Working line by line, output the entries below exactly as they appear.
**********
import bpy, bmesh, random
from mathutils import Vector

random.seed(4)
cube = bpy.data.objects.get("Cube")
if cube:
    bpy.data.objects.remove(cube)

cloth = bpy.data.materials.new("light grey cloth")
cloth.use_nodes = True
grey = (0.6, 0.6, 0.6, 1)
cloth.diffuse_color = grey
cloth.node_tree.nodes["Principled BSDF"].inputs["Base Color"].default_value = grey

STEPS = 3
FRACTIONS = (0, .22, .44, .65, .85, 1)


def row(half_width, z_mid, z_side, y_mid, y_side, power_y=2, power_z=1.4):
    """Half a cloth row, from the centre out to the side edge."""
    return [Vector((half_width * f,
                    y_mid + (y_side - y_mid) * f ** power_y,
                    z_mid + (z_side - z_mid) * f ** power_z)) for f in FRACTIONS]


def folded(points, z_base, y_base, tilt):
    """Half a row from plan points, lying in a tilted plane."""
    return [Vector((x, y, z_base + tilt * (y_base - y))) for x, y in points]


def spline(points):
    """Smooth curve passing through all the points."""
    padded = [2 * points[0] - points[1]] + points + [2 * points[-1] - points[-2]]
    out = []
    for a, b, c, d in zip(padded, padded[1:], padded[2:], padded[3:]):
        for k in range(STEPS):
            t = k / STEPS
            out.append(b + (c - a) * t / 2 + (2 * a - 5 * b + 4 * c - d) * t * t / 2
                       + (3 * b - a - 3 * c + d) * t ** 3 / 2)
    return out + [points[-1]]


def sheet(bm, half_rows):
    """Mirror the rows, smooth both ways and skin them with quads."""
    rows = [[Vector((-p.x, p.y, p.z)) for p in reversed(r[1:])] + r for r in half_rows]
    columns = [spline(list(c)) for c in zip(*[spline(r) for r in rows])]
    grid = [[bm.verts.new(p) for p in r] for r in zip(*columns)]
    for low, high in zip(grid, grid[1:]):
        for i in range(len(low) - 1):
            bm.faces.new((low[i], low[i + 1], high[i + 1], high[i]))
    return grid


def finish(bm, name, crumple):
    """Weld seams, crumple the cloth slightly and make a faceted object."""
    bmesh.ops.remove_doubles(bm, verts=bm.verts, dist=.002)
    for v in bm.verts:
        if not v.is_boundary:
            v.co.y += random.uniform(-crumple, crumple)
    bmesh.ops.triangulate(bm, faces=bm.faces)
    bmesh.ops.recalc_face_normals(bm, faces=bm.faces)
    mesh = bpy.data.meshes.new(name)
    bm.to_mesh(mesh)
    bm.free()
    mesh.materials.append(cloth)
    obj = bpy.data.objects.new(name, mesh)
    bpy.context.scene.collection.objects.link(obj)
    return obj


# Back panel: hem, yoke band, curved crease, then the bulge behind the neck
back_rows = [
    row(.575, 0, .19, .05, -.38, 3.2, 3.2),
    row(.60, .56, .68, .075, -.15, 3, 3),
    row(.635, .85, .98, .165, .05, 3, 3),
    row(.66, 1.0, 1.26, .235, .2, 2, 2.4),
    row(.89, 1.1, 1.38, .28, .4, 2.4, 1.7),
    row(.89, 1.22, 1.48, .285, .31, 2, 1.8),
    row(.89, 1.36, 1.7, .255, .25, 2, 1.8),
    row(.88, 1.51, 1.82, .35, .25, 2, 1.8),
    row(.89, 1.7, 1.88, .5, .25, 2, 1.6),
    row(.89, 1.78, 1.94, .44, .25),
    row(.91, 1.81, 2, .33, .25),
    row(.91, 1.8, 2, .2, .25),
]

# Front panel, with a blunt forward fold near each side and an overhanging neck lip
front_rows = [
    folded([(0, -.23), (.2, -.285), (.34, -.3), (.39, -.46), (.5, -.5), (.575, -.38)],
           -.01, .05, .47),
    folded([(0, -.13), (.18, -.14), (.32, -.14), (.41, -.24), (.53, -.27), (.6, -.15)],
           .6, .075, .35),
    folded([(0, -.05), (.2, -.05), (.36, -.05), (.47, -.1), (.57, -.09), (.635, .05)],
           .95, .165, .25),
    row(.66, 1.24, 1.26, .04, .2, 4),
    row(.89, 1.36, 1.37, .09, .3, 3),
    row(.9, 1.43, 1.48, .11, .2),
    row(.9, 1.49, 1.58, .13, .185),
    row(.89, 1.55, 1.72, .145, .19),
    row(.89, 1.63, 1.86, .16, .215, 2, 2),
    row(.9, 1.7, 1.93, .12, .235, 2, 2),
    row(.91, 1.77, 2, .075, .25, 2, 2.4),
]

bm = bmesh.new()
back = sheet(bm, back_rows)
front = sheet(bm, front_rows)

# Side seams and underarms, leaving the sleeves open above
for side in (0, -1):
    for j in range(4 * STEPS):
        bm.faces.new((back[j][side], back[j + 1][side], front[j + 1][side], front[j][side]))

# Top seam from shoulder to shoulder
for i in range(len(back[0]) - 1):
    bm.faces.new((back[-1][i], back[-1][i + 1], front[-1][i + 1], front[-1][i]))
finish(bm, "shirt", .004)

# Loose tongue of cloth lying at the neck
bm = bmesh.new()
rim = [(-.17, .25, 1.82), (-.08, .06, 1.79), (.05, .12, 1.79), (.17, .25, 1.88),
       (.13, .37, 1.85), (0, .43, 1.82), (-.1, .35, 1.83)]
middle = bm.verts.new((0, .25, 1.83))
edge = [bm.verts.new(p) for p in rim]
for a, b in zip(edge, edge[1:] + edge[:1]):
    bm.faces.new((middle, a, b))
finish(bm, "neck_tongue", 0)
**********
• **ANSWER TO THE PROBLEM**:
import bpy, bmesh, random
from mathutils import Vector

random.seed(4)
cube = bpy.data.objects.get("Cube")
if cube:
    bpy.data.objects.remove(cube)

cloth = bpy.data.materials.new("light grey cloth")
cloth.use_nodes = True
grey = (0.6, 0.6, 0.6, 1)
cloth.diffuse_color = grey
cloth.node_tree.nodes["Principled BSDF"].inputs["Base Color"].default_value = grey

STEPS = 3
FRACTIONS = (0, .22, .44, .65, .85, 1)


def row(half_width, z_mid, z_side, y_mid, y_side, power_y=2, power_z=1.4):
    """Half a cloth row, from the centre out to the side edge."""
    return [Vector((half_width * f,
                    y_mid + (y_side - y_mid) * f ** power_y,
                    z_mid + (z_side - z_mid) * f ** power_z)) for f in FRACTIONS]


def folded(points, z_base, y_base, tilt):
    """Half a row from plan points, lying in a tilted plane."""
    return [Vector((x, y, z_base + tilt * (y_base - y))) for x, y in points]


def spline(points):
    """Smooth curve passing through all the points."""
    padded = [2 * points[0] - points[1]] + points + [2 * points[-1] - points[-2]]
    out = []
    for a, b, c, d in zip(padded, padded[1:], padded[2:], padded[3:]):
        for k in range(STEPS):
            t = k / STEPS
            out.append(b + (c - a) * t / 2 + (2 * a - 5 * b + 4 * c - d) * t * t / 2
                       + (3 * b - a - 3 * c + d) * t ** 3 / 2)
    return out + [points[-1]]


def sheet(bm, half_rows):
    """Mirror the rows, smooth both ways and skin them with quads."""
    rows = [[Vector((-p.x, p.y, p.z)) for p in reversed(r[1:])] + r for r in half_rows]
    columns = [spline(list(c)) for c in zip(*[spline(r) for r in rows])]
    grid = [[bm.verts.new(p) for p in r] for r in zip(*columns)]
    for low, high in zip(grid, grid[1:]):
        for i in range(len(low) - 1):
            bm.faces.new((low[i], low[i + 1], high[i + 1], high[i]))
    return grid


def finish(bm, name, crumple):
    """Weld seams, crumple the cloth slightly and make a faceted object."""
    bmesh.ops.remove_doubles(bm, verts=bm.verts, dist=.002)
    for v in bm.verts:
        if not v.is_boundary:
            v.co.y += random.uniform(-crumple, crumple)
    bmesh.ops.triangulate(bm, faces=bm.faces)
    bmesh.ops.recalc_face_normals(bm, faces=bm.faces)
    mesh = bpy.data.meshes.new(name)
    bm.to_mesh(mesh)
    bm.free()
    mesh.materials.append(cloth)
    obj = bpy.data.objects.new(name, mesh)
    bpy.context.scene.collection.objects.link(obj)
    return obj


# Back panel: hem, yoke band, curved crease, then the bulge behind the neck
back_rows = [
    row(.575, 0, .19, .05, -.38, 3.2, 3.2),
    row(.60, .56, .68, .075, -.15, 3, 3),
    row(.635, .85, .98, .165, .05, 3, 3),
    row(.66, 1.0, 1.26, .235, .2, 2, 2.4),
    row(.89, 1.1, 1.38, .28, .4, 2.4, 1.7),
    row(.89, 1.22, 1.48, .285, .31, 2, 1.8),
    row(.89, 1.36, 1.7, .255, .25, 2, 1.8),
    row(.88, 1.51, 1.82, .35, .25, 2, 1.8),
    row(.89, 1.7, 1.88, .5, .25, 2, 1.6),
    row(.89, 1.78, 1.94, .44, .25),
    row(.91, 1.81, 2, .33, .25),
    row(.91, 1.8, 2, .2, .25),
]

# Front panel, with a blunt forward fold near each side and an overhanging neck lip
front_rows = [
    folded([(0, -.23), (.2, -.285), (.34, -.3), (.39, -.46), (.5, -.5), (.575, -.38)],
           -.01, .05, .47),
    folded([(0, -.13), (.18, -.14), (.32, -.14), (.41, -.24), (.53, -.27), (.6, -.15)],
           .6, .075, .35),
    folded([(0, -.05), (.2, -.05), (.36, -.05), (.47, -.1), (.57, -.09), (.635, .05)],
           .95, .165, .25),
    row(.66, 1.24, 1.26, .04, .2, 4),
    row(.89, 1.36, 1.37, .09, .3, 3),
    row(.9, 1.43, 1.48, .11, .2),
    row(.9, 1.49, 1.58, .13, .185),
    row(.89, 1.55, 1.72, .145, .19),
    row(.89, 1.63, 1.86, .16, .215, 2, 2),
    row(.9, 1.7, 1.93, .12, .235, 2, 2),
    row(.91, 1.77, 2, .075, .25, 2, 2.4),
]

bm = bmesh.new()
back = sheet(bm, back_rows)
front = sheet(bm, front_rows)

# Side seams and underarms, leaving the sleeves open above
for side in (0, -1):
    for j in range(4 * STEPS):
        bm.faces.new((back[j][side], back[j + 1][side], front[j + 1][side], front[j][side]))

# Top seam from shoulder to shoulder
for i in range(len(back[0]) - 1):
    bm.faces.new((back[-1][i], back[-1][i + 1], front[-1][i + 1], front[-1][i]))
finish(bm, "shirt", .004)

# Loose tongue of cloth lying at the neck
bm = bmesh.new()
rim = [(-.17, .25, 1.82), (-.08, .06, 1.79), (.05, .12, 1.79), (.17, .25, 1.88),
       (.13, .37, 1.85), (0, .43, 1.82), (-.1, .35, 1.83)]
middle = bm.verts.new((0, .25, 1.83))
edge = [bm.verts.new(p) for p in rim]
for a, b in zip(edge, edge[1:] + edge[:1]):
    bm.faces.new((middle, a, b))
finish(bm, "neck_tongue", 0)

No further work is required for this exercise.